It took Coors several years to sort out its approach to business process management (BPM), but now that its strategy is in place, early wins have included a 75-percent reduction in order lead times. The company is taking BPM enterprisewide, and its new performance measurement features are aimed at cutting process cycle times across the board.
Before its BPM initiatives began in 2000, Coors had a jumble of departmentalized process fragments, some handled in SAP and others in various legacy systems, and no clear plan on how to pull everything together. The supply chain was the top priority for process improvement.
"From the distributors' perspective, we were ranked near the bottom for customer service in terms of fulfilling orders and meeting delivery dates," says Bob Bonacci, director of business process management. "Distributors usually sell competitive products, so it was a problem."
Bonacci was spearheading an IT-led supply chain improvement project, but the team wasn't collaborating with business users. At about the same time, Coors hired business architect Debra Boykin in July 2001 to implement IDS Scheer's ARIS software for documenting and designing processes, but the company didn't recognize the need to coordinate the separate efforts.

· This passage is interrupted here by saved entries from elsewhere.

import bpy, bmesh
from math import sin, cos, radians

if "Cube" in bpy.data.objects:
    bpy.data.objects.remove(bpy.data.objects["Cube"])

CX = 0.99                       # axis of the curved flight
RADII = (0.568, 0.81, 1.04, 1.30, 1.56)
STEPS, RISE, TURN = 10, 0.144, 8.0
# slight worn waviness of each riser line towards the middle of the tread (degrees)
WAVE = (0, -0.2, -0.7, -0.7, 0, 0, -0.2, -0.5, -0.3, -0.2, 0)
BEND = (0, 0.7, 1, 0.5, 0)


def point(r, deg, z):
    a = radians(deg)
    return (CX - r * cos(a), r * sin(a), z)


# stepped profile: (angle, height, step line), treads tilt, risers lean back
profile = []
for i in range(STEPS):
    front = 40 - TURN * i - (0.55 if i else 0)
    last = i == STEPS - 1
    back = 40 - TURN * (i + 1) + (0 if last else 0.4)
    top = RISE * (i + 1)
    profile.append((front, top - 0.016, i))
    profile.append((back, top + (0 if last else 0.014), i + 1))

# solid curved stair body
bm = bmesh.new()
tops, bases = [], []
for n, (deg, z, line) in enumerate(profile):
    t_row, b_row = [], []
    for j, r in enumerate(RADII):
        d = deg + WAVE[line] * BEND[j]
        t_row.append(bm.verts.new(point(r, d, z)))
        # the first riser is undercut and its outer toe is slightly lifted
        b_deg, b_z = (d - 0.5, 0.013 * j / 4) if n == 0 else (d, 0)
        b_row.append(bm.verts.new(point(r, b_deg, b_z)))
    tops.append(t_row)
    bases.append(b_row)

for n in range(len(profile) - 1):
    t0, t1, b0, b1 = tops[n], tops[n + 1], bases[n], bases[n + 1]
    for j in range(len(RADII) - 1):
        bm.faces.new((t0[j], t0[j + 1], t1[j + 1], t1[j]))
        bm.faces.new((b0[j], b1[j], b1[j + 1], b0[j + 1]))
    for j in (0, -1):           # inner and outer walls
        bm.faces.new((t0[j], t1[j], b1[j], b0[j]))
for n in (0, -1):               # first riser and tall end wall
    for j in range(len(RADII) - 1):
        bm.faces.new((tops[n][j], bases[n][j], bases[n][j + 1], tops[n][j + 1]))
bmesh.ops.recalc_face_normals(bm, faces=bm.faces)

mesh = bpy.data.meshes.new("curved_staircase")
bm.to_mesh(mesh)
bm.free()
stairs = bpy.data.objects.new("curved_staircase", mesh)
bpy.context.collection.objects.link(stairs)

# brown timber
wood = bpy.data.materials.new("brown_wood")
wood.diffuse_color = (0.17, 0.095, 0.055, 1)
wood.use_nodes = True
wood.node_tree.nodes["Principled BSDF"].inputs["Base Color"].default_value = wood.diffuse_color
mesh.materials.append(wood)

"I was pretty much on my own trying to promote a top-down approach, and Bob and his team were working from the bottom up. Business users didn't know what they were getting," Boykin explains. "The approaches just didn't match."
By early 2003 both executives were calling for shared business process models, so Boykin joined Bonacci's team and work soon began on an overall architecture for end-to-end processes across management, marketing, sales, supply chain and operations. The group chose BusinessGenetics' Extended Business Modeling Language (XBML) as a common (business and IT) language for describing and modeling processes.
"XBML helped us communicate and connect the processes with the business need," says Bonacci. Working with process owners and subject-matter experts from the business side, the team explicitly described process-related activities, timeframes, locations, roles, information and flows.
The first project to go live, in September 2003, was the new supply chain process. It took six months to stabilize, according to Bonacci, but it has improved customer service dramatically.
"Before we implemented the new process, distributors had to order four weeks ahead. Now, they can order one week out," Bonacci says. Short lead times are important because demand can hinge on coordination with marketing campaigns and local events, such as a sports team making it into the playoffs.
Process development is well underway in Coors' marketing and operations areas, while documentation and modeling are just beginning in management and sales. The next step is deploying IDS Scheer's ARIS Process Performance Manager (PPM) module and SAP NetWeaver. PPM will support key process performance indicators while NetWeaver will be used for business process monitoring, configuration, control and execution. Better process control and continuous cycle time improvement will move the organization "closer to the idea of the real-time enterprise," says Boykin.
— Doug Henschen